  20. 20. • NT Chronic Conditions Prevention & Management Strategy • Individual, carer, and family centred care • Community capacity • Strategic supports to enable interventions to be effectively implemented • Interventions across the care continuum
  21. 21. • NT Chronic Conditions Prevention & Management Strategy • Action on social determinants of health • Primary prevention • Secondary prevention and early intervention • Self management support • Care for people with chronic conditions • Workforce planning and development • Information, communication and disease management systems • Quality improvement
  22. 22. Policy Agenda Health Services Infrastructure and Systems • Financing • Workforce • Quality of Care/Care Management Processes Social determinants & Risk Reduction Patient processes? • Self Management Support

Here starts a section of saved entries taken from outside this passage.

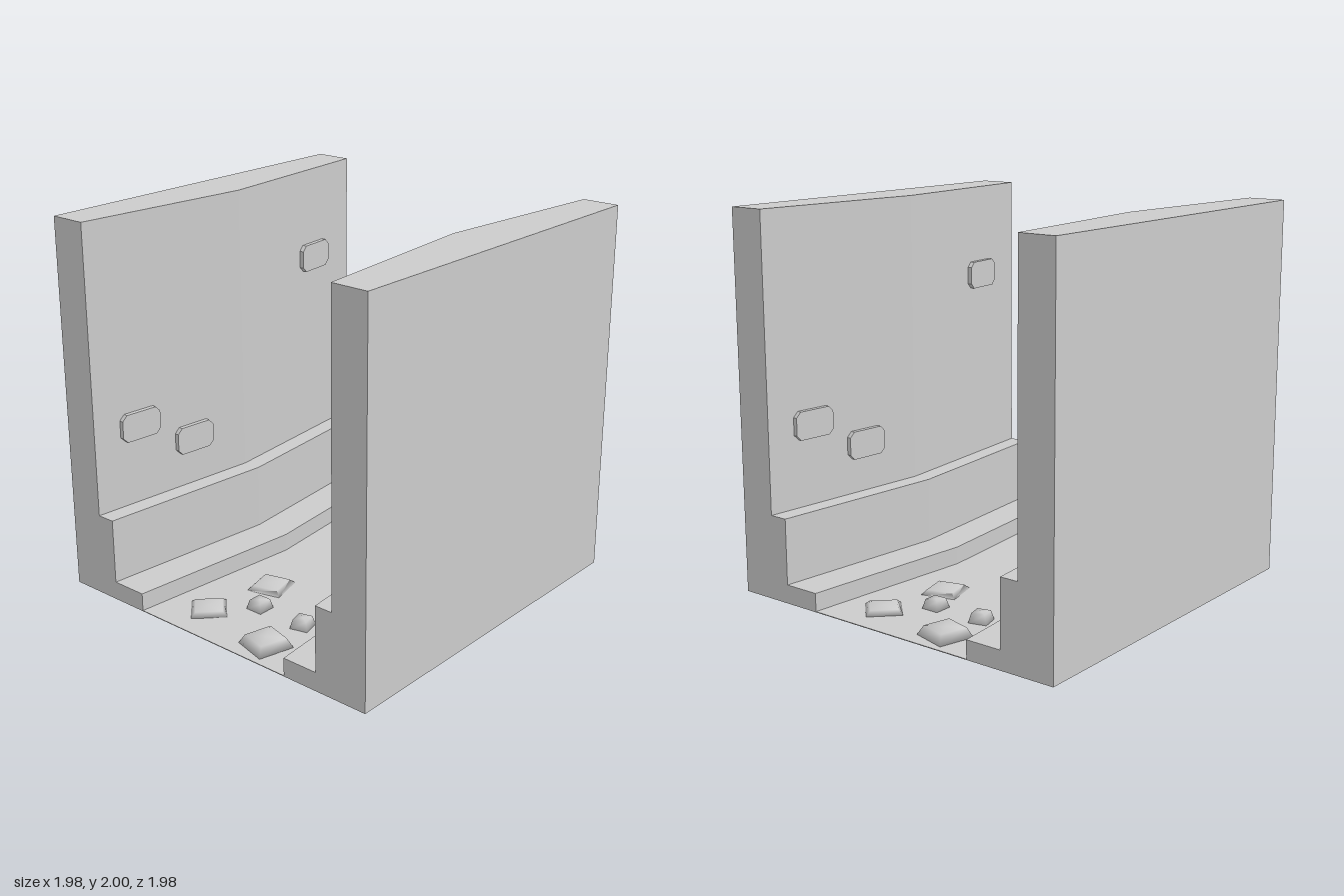
import * as THREE from 'three';
import { mergeVertices } from 'three/addons/utils/BufferGeometryUtils.js';

const material = new THREE.MeshStandardMaterial({ color: 0xcccccc });
const HALF = 0.99;   // half of the footprint
const BULGE = 0.095; // how far the inner faces swell towards the middle

function part(name, geometry, parent) {
  const mesh = new THREE.Mesh(geometry, material);
  mesh.name = name;
  parent.add(mesh);
  return mesh;
}

// Stepped wall section swept along x, its inner side bulging at x = 0
function wallGeometry() {
  const section = [[0.99, 0], [0.99, 2], [0.79, 2], [0.79, 0.45],
    [0.69, 0.45], [0.69, 0.1], [0.49, 0.1], [0.49, 0]];
  const shape = new THREE.Shape(section.map(([z, y]) => new THREE.Vector2(-z, y)));
  const geometry = new THREE.ExtrudeGeometry(shape, { depth: 2 * HALF, steps: 2, bevelEnabled: false });
  geometry.rotateY(Math.PI / 2).translate(-HALF, 0, 0);
  const p = geometry.attributes.position;
  for (let i = 0; i < p.count; i++) {
    if (p.getZ(i) < 0.98) p.setZ(i, p.getZ(i) - BULGE * (1 - Math.abs(p.getX(i)) / HALF));
  }
  geometry.computeVertexNormals();
  return geometry;
}

// Flat brick with clipped corners
function brickGeometry() {
  const w = 0.12, h = 0.075, c = 0.028;
  const shape = new THREE.Shape([
    [-w + c, -h], [w - c, -h], [w, -h + c], [w, h - c],
    [w - c, h], [-w + c, h], [-w, h - c], [-w, -h + c],
  ].map(([x, y]) => new THREE.Vector2(x, y)));
  return new THREE.ExtrudeGeometry(shape, { depth: 0.035, bevelEnabled: false }).translate(0, 0, -0.01);
}

// Square tapered stone with soft shading
function stoneGeometry(size, height) {
  const r = size / Math.SQRT2;
  const geometry = new THREE.CylinderGeometry(r * 0.74, r, height, 4, 1);
  geometry.rotateY(Math.PI / 4).translate(0, height / 2, 0);
  geometry.deleteAttribute('normal');
  geometry.deleteAttribute('uv');
  const smooth = mergeVertices(geometry);
  smooth.computeVertexNormals();
  return smooth;
}

// One side of the passage: wall, bricks and stones
function createSide() {
  const side = new THREE.Group();
  part('steppedWall', wallGeometry(), side);

  for (const [x, y] of [[0.36, 0.715], [0.71, 0.885], [-0.65, 1.505]]) {
    const brick = part('wallBrick', brickGeometry(), side);
    const slope = Math.atan(BULGE / HALF);
    brick.position.set(x, y, 0.79 - BULGE * (1 - Math.abs(x) / HALF));
    brick.rotation.y = Math.PI - Math.sign(x) * slope;
  }

  // x, z, size, height, turn in degrees
  const stones = [
    [0.76, 0.24, 0.19, 0.027, 45],
    [0.37, 0.165, 0.195, 0.027, 15],
    [0.58, 0.05, 0.1, 0.052, 0],
    [-0.58, 0.245, 0.1, 0.052, 15],
    [-0.835, 0.23, 0.2, 0.052, -15],
  ];
  for (const [x, z, size, height, turn] of stones) {
    const stone = part('floorStone', stoneGeometry(size, height), side);
    stone.position.set(x, 0.001, z);
    stone.rotation.y = THREE.MathUtils.degToRad(turn);
  }
  return side;
}

export function createModel() {
  const model = new THREE.Group();
  model.name = 'passage';

  const floor = part('floor', new THREE.BoxGeometry(2 * HALF, 0.004, 0.98), model);
  floor.position.y = 0.002;

  // The two sides are half-turn copies of each other
  const front = createSide();
  front.name = 'frontSide';
  const back = createSide();
  back.name = 'backSide';
  back.rotation.y = Math.PI;
  model.add(front, back);
  return model;
}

  23. 23. Program Framework for Indigenous Chronic Disease - adapted from WHO Innovative Care for Chronic Conditions Framework Enabling Policy and Systems Links Healthy Health Communities Services Infrastructure Lifestyles programs Health care y He nit alt organisation Social Determinants m mu s h Co rtner T e Ca am re Pa Patients and Families Outcomes
  24. 24. Case Study One • Study of sustainability of outcomes in a chronic disease treatment program • Protocol: • review of clinical records over 6 years (3 in specialized treatment program and 3 years after it was integrated in PHC) • Time series analysis: Outcome measure BP (systolic and diastolic) • Bailie et al (2006): Investigating the sustainability of outcomes in a chronic disease treatment programme” Social Science and Medicine: 1661-1670.
  25. 25. Case Study One Key Findings • Improvement in BP control in first 6-12 months • Steady decline (with no significant difference in this decline in the pre and post program period)
  26. 26. Case Study One Possible reasons for observations • Non-pharmacological elements responsible for initial improvements • Routine repetition of treatment (important for health service impact) may have a negative impact on patient motivation
  27. 27. Case Study Two • Implementation of CQI within 12 Indigenous primary health care centres • 2 Annual cycles of assessment, feedback, action planning and implementation • Main process measures: adherence to guideline scheduled services; medication adjustment • Outcomes measures: HBA1C, blood pressure; total cholesterol;
  28. 28. Case Study Two Key Findings • Engagement by staff; system development • Increased adherence to scheduled services • Increased medication adjustment rates (from a low base) at one year, not maintained at two • Improved mean HBA1C, no improved BP and cholesterol
  29. 29. Case Study Two Author conclusions • QI acceptable and associated with systems improvements and some intermediate outcomes • Medication adjustment presents challenges • Greater emphasis on staff engagement; organisational commitment
  30. 30. Conclusion • The Aboriginal and Torres Strait Islander Burden of Disease and the Policy Agenda point to the need to focus on those processes and interventions that support patient engagement and empowerment in the care process • Health literacy provides an important frame for the development of practice